TASK PROMPT - Copy each line below in which the word "Vector" occurs.

RECORD EXTRACTS -
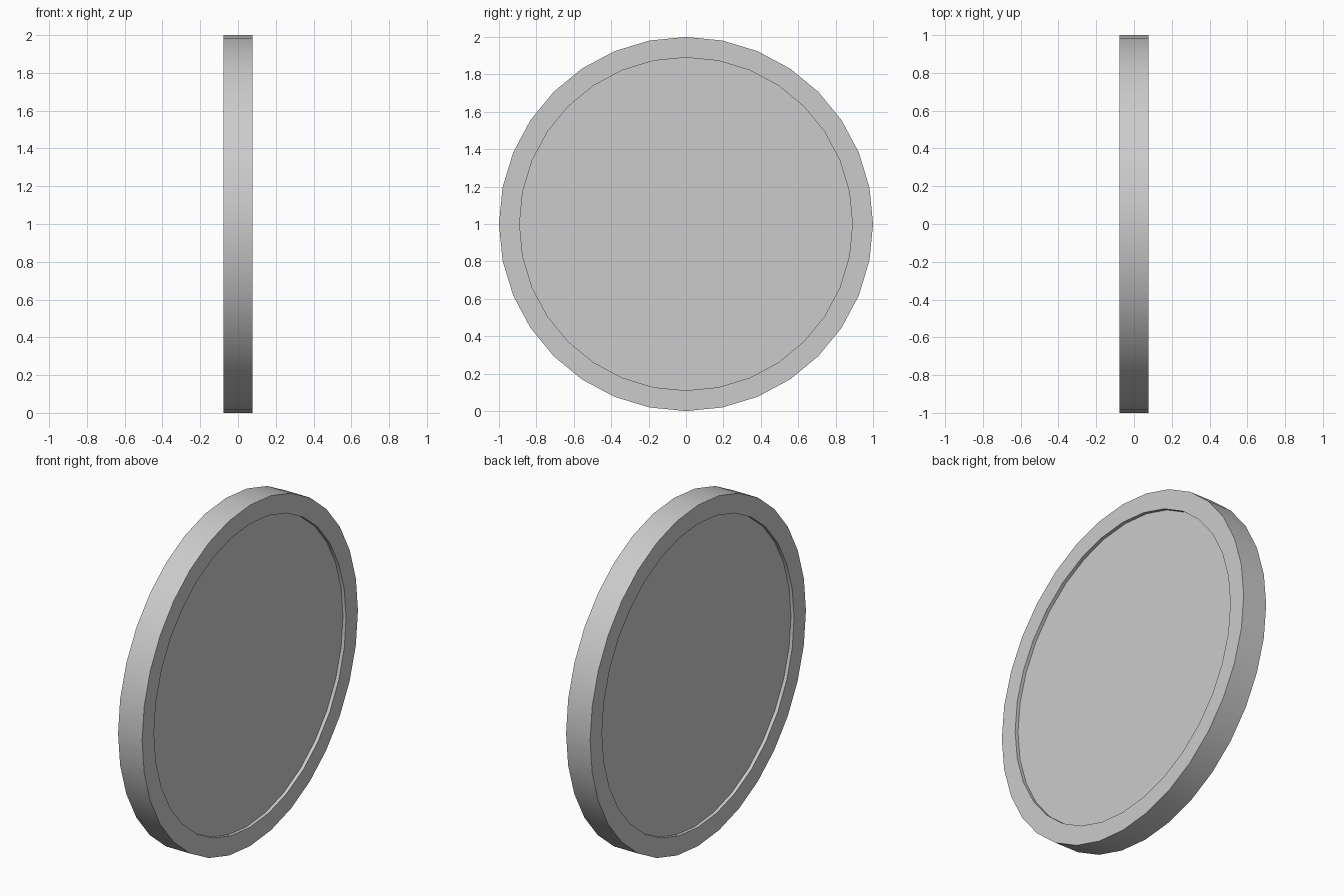
import bpy, bmesh, math
from mathutils import Matrix, Vector

if "Cube" in bpy.data.objects:
    bpy.data.objects.remove(bpy.data.objects["Cube"])

RADIUS, INNER, THICK, RECESS, SIDES = 1.0, 0.89, 0.156, 0.02, 32

# Coin body: a short 32-sided cylinder lying along z for now
bm = bmesh.new()
bmesh.ops.create_cone(bm, cap_ends=True, segments=SIDES,
                      radius1=RADIUS, radius2=RADIUS, depth=THICK)

# Raised rim with a shallow recess on both faces
for cap in [f for f in bm.faces if len(f.verts) == SIDES]:
    side = math.copysign(1, cap.calc_center_median().z)
    inner = bmesh.ops.extrude_discrete_faces(bm, faces=[cap])["faces"][0]
    bmesh.ops.scale(bm, vec=(INNER, INNER, 1), verts=inner.verts[:])
    floor = bmesh.ops.extrude_discrete_faces(bm, faces=[inner])["faces"][0]
    bmesh.ops.translate(bm, vec=Vector((0, 0, -side * RECESS)), verts=floor.verts[:])

# Stand the coin on its edge, facing x
bm.transform(Matrix.Translation((0, 0, RADIUS)) @ Matrix.Rotation(math.pi / 2, 4, 'Y'))
bmesh.ops.recalc_face_normals(bm, faces=bm.faces[:])

mesh = bpy.data.meshes.new("coin")
bm.to_mesh(mesh)
bm.free()
coin = bpy.data.objects.new("coin", mesh)
bpy.context.collection.objects.link(coin)

# Smooth edge band, crisp rim corners
bpy.context.view_layer.objects.active = coin
coin.select_set(True)
bpy.ops.object.shade_smooth_by_angle(angle=math.radians(30))
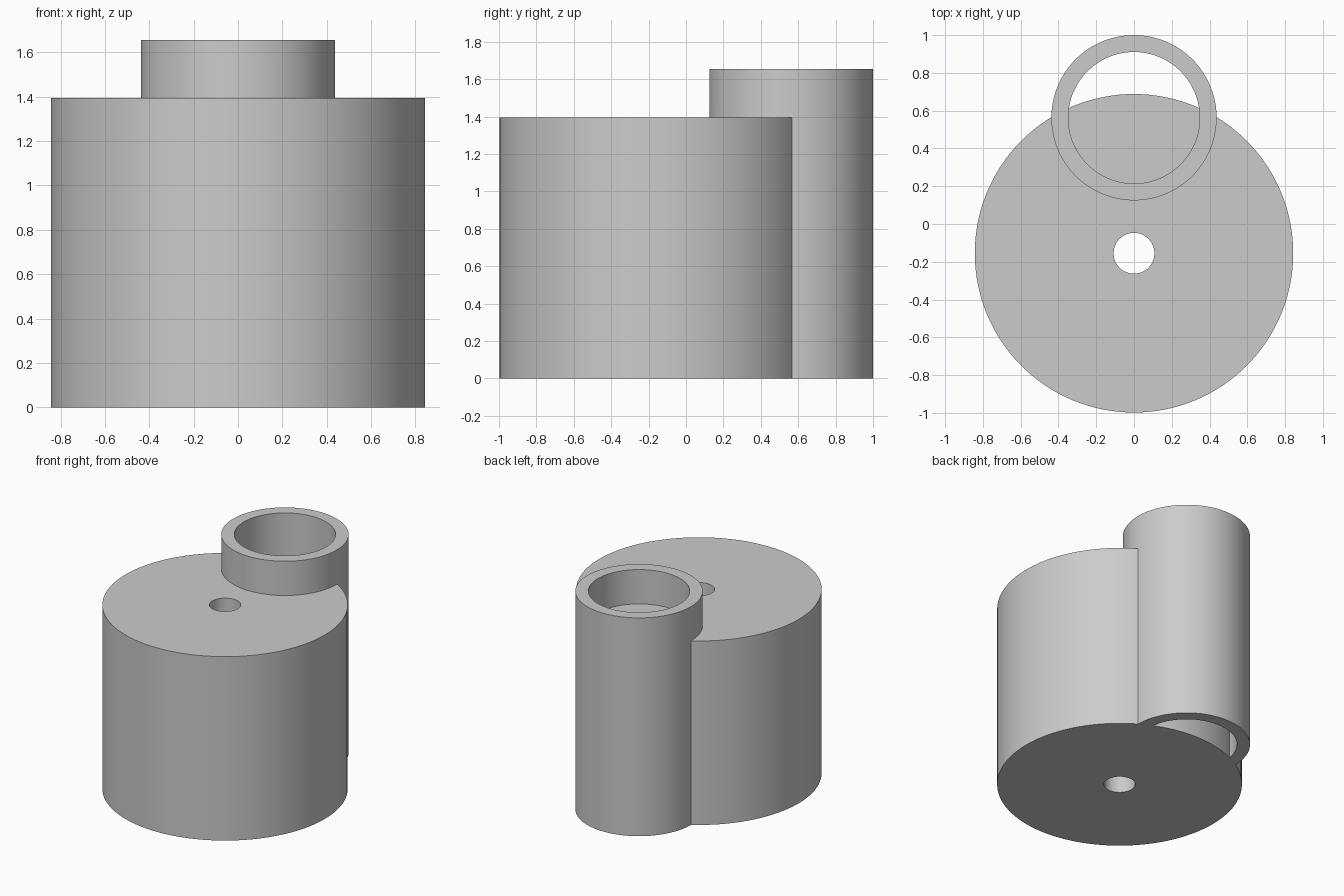
import bpy, bmesh
from math import cos, sin, tau, radians

if "Cube" in bpy.data.objects:
    bpy.data.objects.remove(bpy.data.objects["Cube"])


def ring(name, y, outer, inner, height, sides=128):
    """Hollow upright cylinder standing on z = 0."""
    bm = bmesh.new()
    profile = [(outer, 0), (outer, height), (inner, height), (inner, 0)]
    loops = [[bm.verts.new((r * cos(tau * i / sides), y + r * sin(tau * i / sides), z))
              for i in range(sides)] for r, z in profile]
    for a, b in zip(loops, loops[1:] + loops[:1]):
        for i in range(sides):
            j = (i + 1) % sides
            bm.faces.new((a[i], a[j], b[j], b[i]))
    bmesh.ops.recalc_face_normals(bm, faces=bm.faces)
    mesh = bpy.data.meshes.new(name)
    bm.to_mesh(mesh)
    bm.free()
    obj = bpy.data.objects.new(name, mesh)
    bpy.context.collection.objects.link(obj)
    return obj


# Large drum with a narrow centre bore
drum = ring("drum_with_side_tube", -0.155, 0.843, 0.108, 1.395)

# Taller open tube overlapping the back of the drum
tube = ring("side_tube", 0.5625, 0.4375, 0.348, 1.655)

# Fuse the two into one solid
union = drum.modifiers.new("fuse", 'BOOLEAN')
union.operation = 'UNION'
union.solver = 'EXACT'
union.object = tube
bpy.context.view_layer.objects.active = drum
drum.select_set(True)
bpy.ops.object.modifier_apply(modifier="fuse")
bpy.data.objects.remove(tube)

# Smooth walls, sharp rims
bpy.ops.object.shade_smooth_by_angle(angle=radians(30))
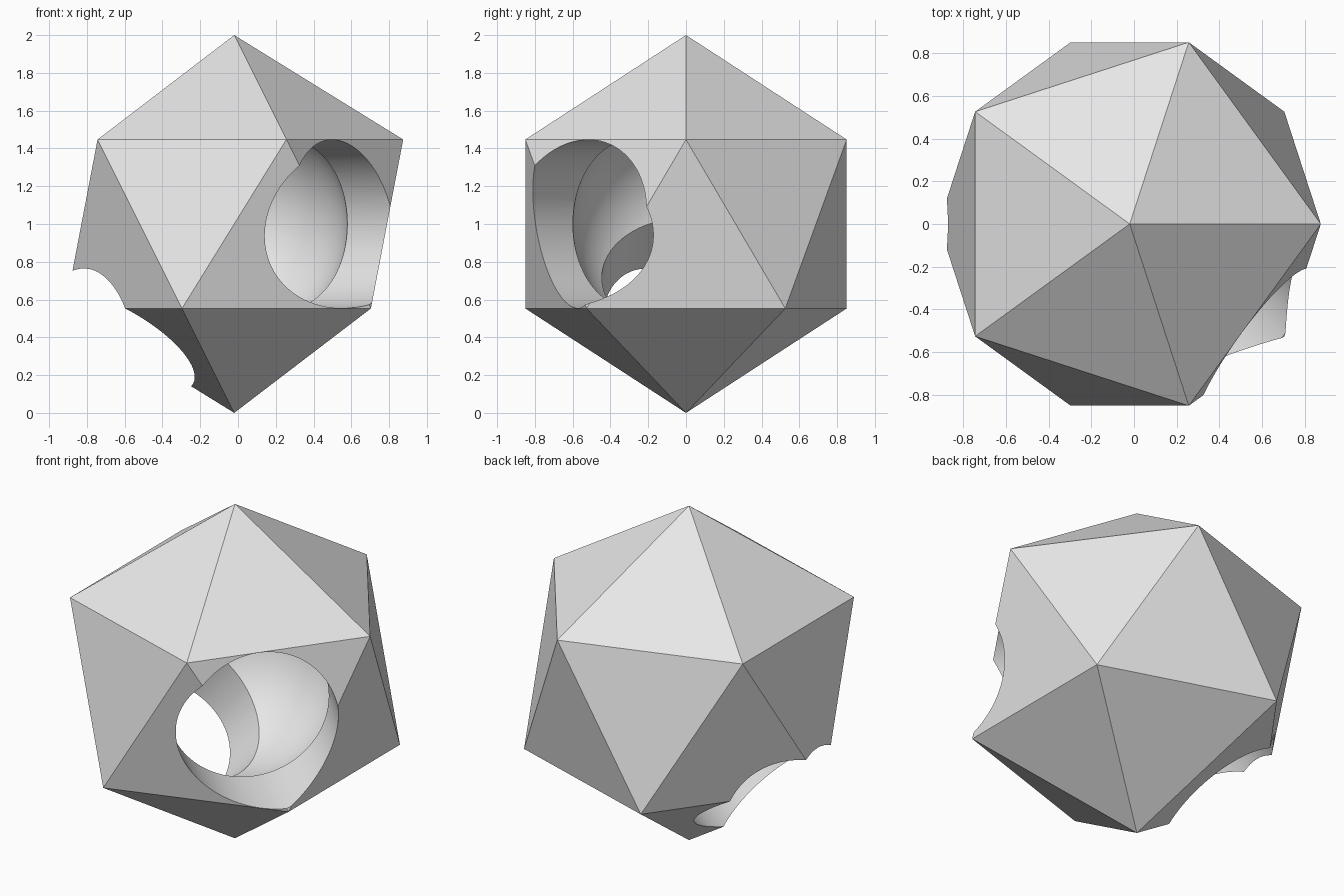
import bpy
import math
from mathutils import Vector

default = bpy.data.objects.get("Cube")
if default:
    bpy.data.objects.remove(default, do_unlink=True)

CENTRE = Vector((-0.02, 0, 1))
CAVITY_RADIUS = 0.6
BORE_RADIUS = 0.446

grey = bpy.data.materials.new("plain grey")
grey.use_nodes = True
grey.diffuse_color = (0.8, 0.8, 0.8, 1)
grey.node_tree.nodes["Principled BSDF"].inputs["Base Color"].default_value = (0.8, 0.8, 0.8, 1)


def finish(name):
    obj = bpy.context.object
    obj.name = name
    obj.data.materials.append(grey)
    return obj


def bore(name, direction):
    """Cylinder running from inside the cavity out past the shell."""
    axis = Vector(direction).normalized()
    bpy.ops.mesh.primitive_cylinder_add(
        vertices=96, radius=BORE_RADIUS, depth=1.4,
        location=CENTRE + axis * 0.8,
        rotation=axis.to_track_quat('Z', 'Y').to_euler())
    return finish(name)


# Twenty-sided solid
bpy.ops.mesh.primitive_ico_sphere_add(subdivisions=1, radius=1, location=CENTRE)
shell = finish("icosahedron_shell")

# Spherical cavity and the two round bores that open into it
bpy.ops.mesh.primitive_uv_sphere_add(
    segments=96, ring_count=48, radius=CAVITY_RADIUS, location=CENTRE)
cutters = [
    finish("cavity_cutter"),
    bore("front_bore_cutter", (1, -1, 0)),
    bore("lower_bore_cutter", (-1, 0, -1)),
]

bpy.ops.object.select_all(action='DESELECT')
shell.select_set(True)
bpy.context.view_layer.objects.active = shell
for cutter in cutters:
    cut = shell.modifiers.new(cutter.name, 'BOOLEAN')
    cut.operation = 'DIFFERENCE'
    cut.solver = 'EXACT'
    cut.object = cutter
    bpy.ops.object.modifier_apply(modifier=cut.name)

for cutter in cutters:
    bpy.data.objects.remove(cutter, do_unlink=True)

# Smooth inside walls, flat outer facets
bpy.ops.object.shade_smooth_by_angle(angle=math.radians(25))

RESPONSE AREA -
from mathutils import Matrix, Vector
    bmesh.ops.translate(bm, vec=Vector((0, 0, -side * RECESS)), verts=floor.verts[:])
from mathutils import Vector
CENTRE = Vector((-0.02, 0, 1))
    axis = Vector(direction).normalized()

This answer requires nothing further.